Thursday, December 11, 2014

Colon Cancer Prevention and Screening

by M. J. Joachim

Colon cancer is a silent killer, rarely diagnosed in its early stages. Screening is important, but not as important as being aware of your own physical body. You know yourself better than any doctor, and it is up to you to persist in getting tested and treated when you have warning signs that something is wrong. Just like women who are constantly encouraged to do self breast exams to avoid getting breast cancer, you must take note of your own personal bathroom habits and seek testing and treatment when things just aren't right.

I personally avoided getting colon cancer several years ago, after a few months of testing for other things. If I hadn't been so persistent, I might have never gone through the colonoscopy that found two precancerous polyps in my large intestine. But there they were, mutating and changing, while we were looking for other causes to my pain and symptoms. At the time of their removal, the doctor noted that they looked completely benign. A few days later, I received the call that they were precancerous and I was very lucky to have found them in time.

So what is the difference between benign, precancerous, and cancerous? How does it affect your symptoms? What do you need to do to decrease your own colon cancer chances? Benign polyps are not threatening in any way. They are extra tissue that causes no real health risks or problems. Precancerous polyps are tissue that is changing and mutating into what could become cancer if not removed. Polyps containing cells that have mutated into cancer can cause a lot of problems, especially if the cells multiply and invade other parts of the body.

My symptoms were easy to ignore and deny, as is the case with most people at risk of getting colon cancer. It started out as a persistent belly ache, the kind that tells you you're hungry, but when you eat, you feel like you want to get sick. As my eating habits changed, so did my bathroom habits. This was the reason I used to explain away my irritated colon for a couple of months. Still, something wasn't quite right, and I knew I needed to get thoroughly checked out.

I went to my doctor to discuss all of my symptoms. Honestly, I thought it might be a kidney stone that couldn't pass. The tests came back negative for kidney stones, but my pain and eating discomfort persisted. More tests were given, all of which came back negative too. I continued working with my doctor, asking lots of questions, and tracking symptoms. In the process, I learned more about my physical body than I was prepared to accept, but hey, it was worth it in the long run, right?

One of the easiest ways to decrease your chances of getting colon cancer is to eat a high fiber diet. This includes lots of vegetables, fruits, and whole grains. A word of caution is in order though.
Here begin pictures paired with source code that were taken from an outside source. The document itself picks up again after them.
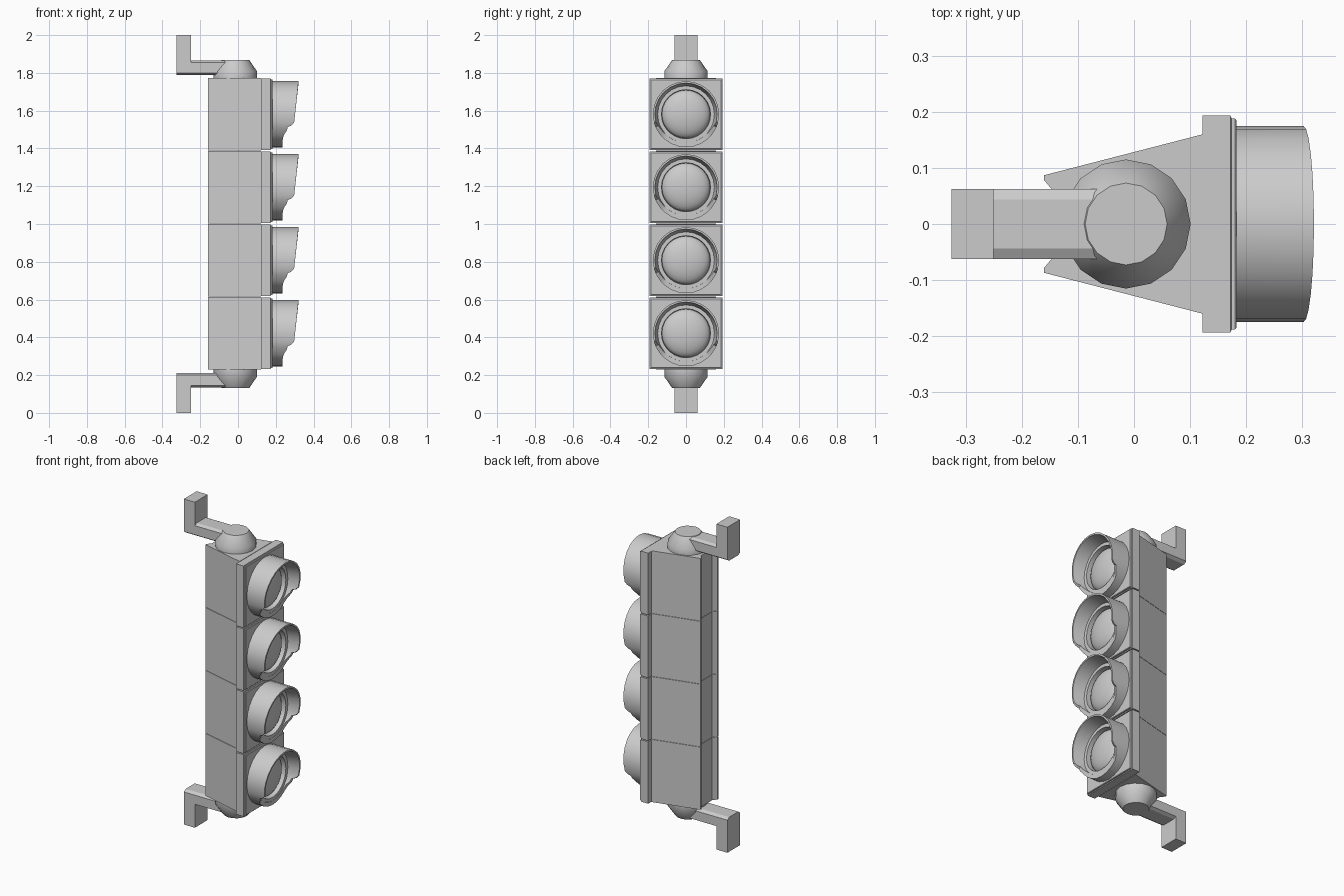
import bpy, bmesh, math

if "Cube" in bpy.data.objects:
    bpy.data.objects.remove(bpy.data.objects["Cube"])

grey = bpy.data.materials.new("housing_grey")
grey.diffuse_color = (0.6, 0.6, 0.6, 1)
grey.use_nodes = True
grey.node_tree.nodes["Principled BSDF"].inputs["Base Color"].default_value = grey.diffuse_color

PITCH, BASE = 0.3865, 0.2285      # height of one signal section, underside of the body


def make(name, bm, smooth=True):
    bmesh.ops.recalc_face_normals(bm, faces=bm.faces)
    mesh = bpy.data.meshes.new(name)
    bm.to_mesh(mesh)
    bm.free()
    mesh.materials.append(grey)
    ob = bpy.data.objects.new(name, mesh)
    bpy.context.collection.objects.link(ob)
    if smooth:
        bpy.ops.object.select_all(action='DESELECT')
        ob.select_set(True)
        bpy.context.view_layer.objects.active = ob
        bpy.ops.object.shade_smooth_by_angle(angle=math.radians(35))
    return ob


def loft(name, rings, caps=True, smooth=True):
    """Skin a list of equal-length closed rings of points."""
    bm = bmesh.new()
    vr = [[bm.verts.new(p) for p in r] for r in rings]
    n = len(rings[0])
    for a, b in zip(vr, vr[1:]):
        for i in range(n):
            j = (i + 1) % n
            bm.faces.new((a[i], a[j], b[j], b[i]))
    if caps:
        bm.faces.new(vr[0])
        bm.faces.new(vr[-1])
    return make(name, bm, smooth)


def rect(x, h, zc, hz):
    return [(x, -h, zc - hz), (x, h, zc - hz), (x, h, zc + hz), (x, -h, zc + hz)]


# visor front edge: angle below horizontal -> x
STEP = [(-90, .235), (-48, .237), (-39, .243), (-29, .259), (-23, .263), (-20, .283), (-14.5, .296)]


def visor_edge(deg):
    if deg >= -14.5:
        return 0.302 + 0.107 * 0.175 * math.sin(math.radians(deg))
    for (a, xa), (b, xb) in zip(STEP, STEP[1:]):
        if a <= deg <= b:
            return xa + (xb - xa) * (deg - a) / (b - a)


# angles for the visor, mirrored left/right, finer around the step
half = [-90, -76, -62, -48, -39, -29, -23, -20, -14.5, 0, 15, 30, 45, 60, 75, 90]
angles = half + [180 - a for a in half[-2:0:-1]]


def visor_ring(fx, fr, zc):
    pts = []
    for a in angles:
        e = visor_edge(a if a <= 90 else 180 - a)
        t, r = math.radians(a), fr(e)
        pts.append((fx(e), r * math.cos(t), zc + r * math.sin(t)))
    return pts


# tapered body section with a shallow channel down the back
side = [(0.123, 0.16), (-0.16, 0.087), (-0.16, 0.078), (-0.14, 0.054)]
profile = side + [(x, -y) for x, y in reversed(side)]

for k in range(4):
    z0, z1 = BASE + k * PITCH, BASE + (k + 1) * PITCH
    zc = (z0 + z1) / 2
    n = k + 1
    loft(f"body_section_{n}", [[(x, y, z) for x, y in profile] for z in (z0 + .001, z1 - .001)], smooth=False)
    # door frame with raised, bevelled front plate
    loft(f"door_{n}", [rect(.122, .193, zc, .190), rect(.172, .193, zc, .190),
                       rect(.174, .188, zc, .185), rect(.180, .188, zc, .185),
                       rect(.183, .185, zc, .182)], smooth=False)
    # visor: outer wall, rim, flared inner wall, flat ring and lens recess
    loft(f"visor_{n}", [
        visor_ring(lambda e: .18, lambda e: .175, zc),
        visor_ring(lambda e: e, lambda e: .175, zc),
        visor_ring(lambda e: e, lambda e: .15 + .015 * min(1, (e - .235) / .06), zc),
        visor_ring(lambda e: .234, lambda e: .15, zc),
        visor_ring(lambda e: .234, lambda e: .130, zc),
        visor_ring(lambda e: .19, lambda e: .127, zc)], caps=False)
    # domed lens
    rings = []
    for i in range(8):
        t = math.radians(i * 12.4)
        r, x = .128 * math.cos(t), .195 + .05 * math.sin(t)
        rings.append([(x, r * math.cos(a * math.tau / 32), zc + r * math.sin(a * math.tau / 32))
                      for a in range(32)])
    loft(f"lens_{n}", rings)

# end caps and mounting arms, mirrored top to bottom about z = 1
for label, s in (("top", 1), ("bottom", -1)):
    def Z(z):
        return 1 + s * (z - 1)

    # tapered pivot cap
    loft(f"{label}_cap", [[(-.014 + r * math.cos(a * math.tau / 16), r * math.sin(a * math.tau / 16), Z(z))
                           for a in range(16)]
                          for r, z in ((.115, 1.77), (.115, 1.808), (.073, 1.869))])

    # chamfered horizontal arm
    q = [(.062, 1.80), (.062, 1.856), (.044, 1.866)]
    sect = [(.044, 1.788)] + q
    sect = sect + [(-y, z) for y, z in reversed(sect)]
    loft(f"{label}_arm", [[(x, y, Z(z)) for y, z in sect] for x in (-.325, -.04)], smooth=False)

    # upright end post
    loft(f"{label}_post", [[(x, y, Z(z)) for x, y in
                            ((-.325, -.062), (-.25, -.062), (-.25, .062), (-.325, .062))]
                           for z in (1.80, 2.0)], smooth=False)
While bran muffins contain a lot of fiber, depending on the recipe, you may be minimizing their effect, especially if they are loaded with unnecessary fats and sugars. It is better to eat natural, raw foods as opposed to prepared, processed foods when increasing your fiber intake.

Another way to decrease colon cancer is to go for regular health screenings. Hemoccult tests are done for this purpose. It's a simple three day process in which you take a chemically treated card home and lightly paste a small bit of personal waste in tiny windows for each day. The lab then tests the card for any signs of blood or abnormalities that indicate a need for follow-up care and treatment.

The easiest way to decrease your own colon cancer chances is to know your body and seek medical attention when things just aren't right. More often than not, it will be an easy fix. On those rare occasions when it's not, you'll be better off dealing with the problem in the earliest possible stages.

I hope this article inspires you to listen to your body and take good care of yourself. Health is something we often take for granted, until something goes wrong. Here’s to staying healthy everyone. Thanks so much for visiting, commenting and sharing my posts.

M. J.

©2014 All Rights Reserved Photo credit: National Cancer Institute, US Dept. of Health and Human Services, PD-US